DATASET CONTENT.
Content starts

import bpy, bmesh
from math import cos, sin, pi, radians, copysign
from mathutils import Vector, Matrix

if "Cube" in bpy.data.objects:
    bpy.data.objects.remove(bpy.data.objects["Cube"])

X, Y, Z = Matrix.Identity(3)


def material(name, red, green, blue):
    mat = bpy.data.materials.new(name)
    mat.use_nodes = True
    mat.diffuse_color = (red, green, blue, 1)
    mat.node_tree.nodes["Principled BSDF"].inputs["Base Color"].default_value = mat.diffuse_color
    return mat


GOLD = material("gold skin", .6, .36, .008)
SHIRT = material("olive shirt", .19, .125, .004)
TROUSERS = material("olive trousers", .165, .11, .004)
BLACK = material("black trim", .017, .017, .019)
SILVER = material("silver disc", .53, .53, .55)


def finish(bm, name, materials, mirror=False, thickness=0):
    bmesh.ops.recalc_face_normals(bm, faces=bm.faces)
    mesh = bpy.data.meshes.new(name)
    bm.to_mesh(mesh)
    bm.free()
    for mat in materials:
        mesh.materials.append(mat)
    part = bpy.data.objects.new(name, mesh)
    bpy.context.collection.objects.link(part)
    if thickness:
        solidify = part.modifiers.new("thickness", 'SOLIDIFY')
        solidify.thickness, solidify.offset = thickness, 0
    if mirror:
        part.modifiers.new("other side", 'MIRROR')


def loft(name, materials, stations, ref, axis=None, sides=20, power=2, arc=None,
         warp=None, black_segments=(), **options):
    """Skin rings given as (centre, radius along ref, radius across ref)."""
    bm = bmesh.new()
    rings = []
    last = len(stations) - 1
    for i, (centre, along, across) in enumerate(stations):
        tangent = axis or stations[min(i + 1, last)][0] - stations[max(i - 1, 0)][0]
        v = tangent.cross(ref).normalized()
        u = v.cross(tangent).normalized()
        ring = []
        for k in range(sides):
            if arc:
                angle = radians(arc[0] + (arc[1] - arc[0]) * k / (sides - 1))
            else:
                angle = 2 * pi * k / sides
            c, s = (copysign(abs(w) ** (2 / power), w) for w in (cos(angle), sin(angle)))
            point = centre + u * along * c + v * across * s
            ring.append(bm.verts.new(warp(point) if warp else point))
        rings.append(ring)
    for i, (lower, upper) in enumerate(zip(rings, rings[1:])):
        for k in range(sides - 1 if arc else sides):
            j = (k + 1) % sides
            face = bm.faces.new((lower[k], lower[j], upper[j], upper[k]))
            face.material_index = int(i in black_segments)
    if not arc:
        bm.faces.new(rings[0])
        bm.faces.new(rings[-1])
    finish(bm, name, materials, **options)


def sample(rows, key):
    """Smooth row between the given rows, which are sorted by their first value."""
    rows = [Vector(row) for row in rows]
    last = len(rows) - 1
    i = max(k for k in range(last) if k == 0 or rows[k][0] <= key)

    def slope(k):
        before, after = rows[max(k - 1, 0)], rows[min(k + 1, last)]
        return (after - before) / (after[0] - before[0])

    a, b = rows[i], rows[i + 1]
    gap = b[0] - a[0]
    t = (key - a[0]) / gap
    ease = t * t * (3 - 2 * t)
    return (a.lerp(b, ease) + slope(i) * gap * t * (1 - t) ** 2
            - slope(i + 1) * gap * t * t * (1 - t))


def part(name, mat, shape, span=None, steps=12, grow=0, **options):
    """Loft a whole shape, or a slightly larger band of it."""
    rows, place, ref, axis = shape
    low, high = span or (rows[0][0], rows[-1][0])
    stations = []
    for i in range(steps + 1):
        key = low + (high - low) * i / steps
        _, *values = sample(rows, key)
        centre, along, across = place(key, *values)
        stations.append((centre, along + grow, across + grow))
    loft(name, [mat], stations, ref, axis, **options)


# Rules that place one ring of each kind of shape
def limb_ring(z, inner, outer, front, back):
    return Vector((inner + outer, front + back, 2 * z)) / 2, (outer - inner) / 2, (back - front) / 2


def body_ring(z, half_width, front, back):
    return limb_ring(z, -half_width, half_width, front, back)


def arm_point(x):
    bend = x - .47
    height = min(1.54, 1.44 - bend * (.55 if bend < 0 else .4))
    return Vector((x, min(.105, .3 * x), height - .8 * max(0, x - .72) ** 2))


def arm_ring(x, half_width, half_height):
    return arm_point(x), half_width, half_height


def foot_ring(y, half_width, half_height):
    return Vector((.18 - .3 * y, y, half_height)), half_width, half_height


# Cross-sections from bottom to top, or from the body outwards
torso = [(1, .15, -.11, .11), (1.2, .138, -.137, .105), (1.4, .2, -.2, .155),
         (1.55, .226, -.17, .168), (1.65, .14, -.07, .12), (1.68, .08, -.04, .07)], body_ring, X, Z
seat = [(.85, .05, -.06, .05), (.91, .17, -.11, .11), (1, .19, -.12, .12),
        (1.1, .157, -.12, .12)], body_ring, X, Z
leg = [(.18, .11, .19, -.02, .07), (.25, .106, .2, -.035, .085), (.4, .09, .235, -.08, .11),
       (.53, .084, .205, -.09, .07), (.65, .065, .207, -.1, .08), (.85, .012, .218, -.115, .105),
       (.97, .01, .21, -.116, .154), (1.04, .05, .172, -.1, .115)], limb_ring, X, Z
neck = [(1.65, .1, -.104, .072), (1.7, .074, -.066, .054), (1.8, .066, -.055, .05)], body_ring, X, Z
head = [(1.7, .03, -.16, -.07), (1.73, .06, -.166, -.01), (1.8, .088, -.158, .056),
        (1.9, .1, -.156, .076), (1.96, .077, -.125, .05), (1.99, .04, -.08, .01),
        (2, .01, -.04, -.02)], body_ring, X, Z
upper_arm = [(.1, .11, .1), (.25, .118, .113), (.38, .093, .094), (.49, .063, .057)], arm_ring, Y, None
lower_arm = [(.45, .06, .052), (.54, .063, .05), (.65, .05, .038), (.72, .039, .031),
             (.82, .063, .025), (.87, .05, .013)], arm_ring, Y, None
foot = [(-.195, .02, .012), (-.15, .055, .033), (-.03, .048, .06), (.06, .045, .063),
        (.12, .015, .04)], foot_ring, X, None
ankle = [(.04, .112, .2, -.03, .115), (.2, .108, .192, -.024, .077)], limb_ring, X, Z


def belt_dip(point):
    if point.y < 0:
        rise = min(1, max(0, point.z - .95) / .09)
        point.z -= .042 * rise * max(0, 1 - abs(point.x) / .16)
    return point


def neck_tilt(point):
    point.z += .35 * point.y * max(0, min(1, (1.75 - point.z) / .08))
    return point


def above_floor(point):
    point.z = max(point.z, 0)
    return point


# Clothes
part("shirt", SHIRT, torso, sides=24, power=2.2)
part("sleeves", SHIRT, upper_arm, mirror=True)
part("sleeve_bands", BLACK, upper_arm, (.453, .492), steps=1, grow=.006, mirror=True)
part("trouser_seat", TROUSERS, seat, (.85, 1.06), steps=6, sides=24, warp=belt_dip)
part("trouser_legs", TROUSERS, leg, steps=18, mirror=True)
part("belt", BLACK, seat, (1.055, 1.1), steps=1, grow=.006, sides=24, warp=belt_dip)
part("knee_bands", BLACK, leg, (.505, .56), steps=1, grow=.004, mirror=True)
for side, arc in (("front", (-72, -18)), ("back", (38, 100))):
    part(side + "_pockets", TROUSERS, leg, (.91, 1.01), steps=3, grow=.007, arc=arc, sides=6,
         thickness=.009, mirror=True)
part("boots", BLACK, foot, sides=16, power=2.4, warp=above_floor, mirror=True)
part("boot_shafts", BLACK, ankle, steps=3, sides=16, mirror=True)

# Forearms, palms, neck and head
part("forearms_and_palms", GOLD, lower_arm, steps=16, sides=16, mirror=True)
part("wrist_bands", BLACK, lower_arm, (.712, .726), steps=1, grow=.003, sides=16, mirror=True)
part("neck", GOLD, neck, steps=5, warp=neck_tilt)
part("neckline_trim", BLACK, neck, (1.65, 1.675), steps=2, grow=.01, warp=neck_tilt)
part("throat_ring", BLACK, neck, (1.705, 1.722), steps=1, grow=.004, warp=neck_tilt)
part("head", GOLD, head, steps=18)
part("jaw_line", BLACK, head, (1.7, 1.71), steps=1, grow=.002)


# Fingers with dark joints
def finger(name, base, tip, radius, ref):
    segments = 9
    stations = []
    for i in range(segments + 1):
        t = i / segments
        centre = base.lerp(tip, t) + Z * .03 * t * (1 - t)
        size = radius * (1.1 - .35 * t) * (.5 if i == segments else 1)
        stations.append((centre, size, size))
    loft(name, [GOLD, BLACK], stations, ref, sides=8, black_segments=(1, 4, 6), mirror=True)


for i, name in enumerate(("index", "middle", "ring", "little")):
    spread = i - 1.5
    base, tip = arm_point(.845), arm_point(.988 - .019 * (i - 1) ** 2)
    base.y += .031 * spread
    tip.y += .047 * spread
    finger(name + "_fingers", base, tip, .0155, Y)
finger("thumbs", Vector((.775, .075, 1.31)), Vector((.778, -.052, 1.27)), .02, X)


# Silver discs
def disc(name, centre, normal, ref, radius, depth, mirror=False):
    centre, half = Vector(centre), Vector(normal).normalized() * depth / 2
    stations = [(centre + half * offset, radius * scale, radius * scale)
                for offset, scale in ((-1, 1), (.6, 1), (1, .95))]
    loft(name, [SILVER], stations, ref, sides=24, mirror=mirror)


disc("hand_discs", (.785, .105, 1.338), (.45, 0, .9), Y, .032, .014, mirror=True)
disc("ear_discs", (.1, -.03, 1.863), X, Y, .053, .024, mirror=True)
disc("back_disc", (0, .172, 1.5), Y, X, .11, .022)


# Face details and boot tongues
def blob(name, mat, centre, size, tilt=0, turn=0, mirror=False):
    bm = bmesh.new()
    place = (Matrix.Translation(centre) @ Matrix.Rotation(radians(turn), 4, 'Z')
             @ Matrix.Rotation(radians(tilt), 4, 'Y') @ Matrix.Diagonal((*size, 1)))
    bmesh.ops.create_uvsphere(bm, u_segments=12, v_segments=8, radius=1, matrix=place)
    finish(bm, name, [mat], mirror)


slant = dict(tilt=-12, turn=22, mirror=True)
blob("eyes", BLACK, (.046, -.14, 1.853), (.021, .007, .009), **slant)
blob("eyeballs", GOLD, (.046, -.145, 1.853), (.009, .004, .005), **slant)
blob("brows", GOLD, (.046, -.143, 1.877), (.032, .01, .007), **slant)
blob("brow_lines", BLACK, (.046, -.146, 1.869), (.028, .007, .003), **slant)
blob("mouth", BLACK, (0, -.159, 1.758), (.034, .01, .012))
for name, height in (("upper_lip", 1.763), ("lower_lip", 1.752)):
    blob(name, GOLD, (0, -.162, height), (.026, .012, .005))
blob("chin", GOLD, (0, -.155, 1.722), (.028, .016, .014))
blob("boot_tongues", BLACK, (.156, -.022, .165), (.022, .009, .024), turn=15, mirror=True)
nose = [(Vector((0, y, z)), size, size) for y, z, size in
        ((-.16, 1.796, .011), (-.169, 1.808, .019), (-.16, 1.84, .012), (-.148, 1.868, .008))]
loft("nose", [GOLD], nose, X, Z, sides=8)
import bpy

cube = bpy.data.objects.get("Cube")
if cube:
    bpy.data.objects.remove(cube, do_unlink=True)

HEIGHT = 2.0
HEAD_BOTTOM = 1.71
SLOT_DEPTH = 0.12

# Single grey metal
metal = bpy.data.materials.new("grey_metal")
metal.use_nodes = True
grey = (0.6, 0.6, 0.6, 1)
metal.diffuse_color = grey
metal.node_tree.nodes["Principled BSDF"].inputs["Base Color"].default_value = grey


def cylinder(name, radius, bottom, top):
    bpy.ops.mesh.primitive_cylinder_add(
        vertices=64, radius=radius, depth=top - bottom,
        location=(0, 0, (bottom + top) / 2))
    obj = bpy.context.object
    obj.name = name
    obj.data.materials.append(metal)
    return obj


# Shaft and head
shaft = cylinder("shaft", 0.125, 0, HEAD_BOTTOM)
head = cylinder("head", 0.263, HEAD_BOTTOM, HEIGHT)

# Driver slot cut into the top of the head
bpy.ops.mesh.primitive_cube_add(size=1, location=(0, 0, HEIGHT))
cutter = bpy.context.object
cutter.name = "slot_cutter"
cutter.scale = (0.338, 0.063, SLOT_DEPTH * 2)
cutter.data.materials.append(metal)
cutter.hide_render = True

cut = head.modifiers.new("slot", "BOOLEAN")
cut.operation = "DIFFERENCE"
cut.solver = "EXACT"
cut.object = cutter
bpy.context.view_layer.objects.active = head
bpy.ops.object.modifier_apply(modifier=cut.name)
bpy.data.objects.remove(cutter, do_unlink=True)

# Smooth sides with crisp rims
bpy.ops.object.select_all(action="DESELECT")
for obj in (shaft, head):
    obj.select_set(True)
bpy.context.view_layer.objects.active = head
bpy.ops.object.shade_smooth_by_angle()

Content ends

BRIEF. Copy only this part of the entries above: the line with "centre, half = Vector(centre), Vector(normal).normalized()", the line with "for offset, scale", and the lines between, all exactly as written.

RESPONSE.
    centre, half = Vector(centre), Vector(normal).normalized() * depth / 2
    stations = [(centre + half * offset, radius * scale, radius * scale)
                for offset, scale in ((-1, 1), (.6, 1), (1, .95))]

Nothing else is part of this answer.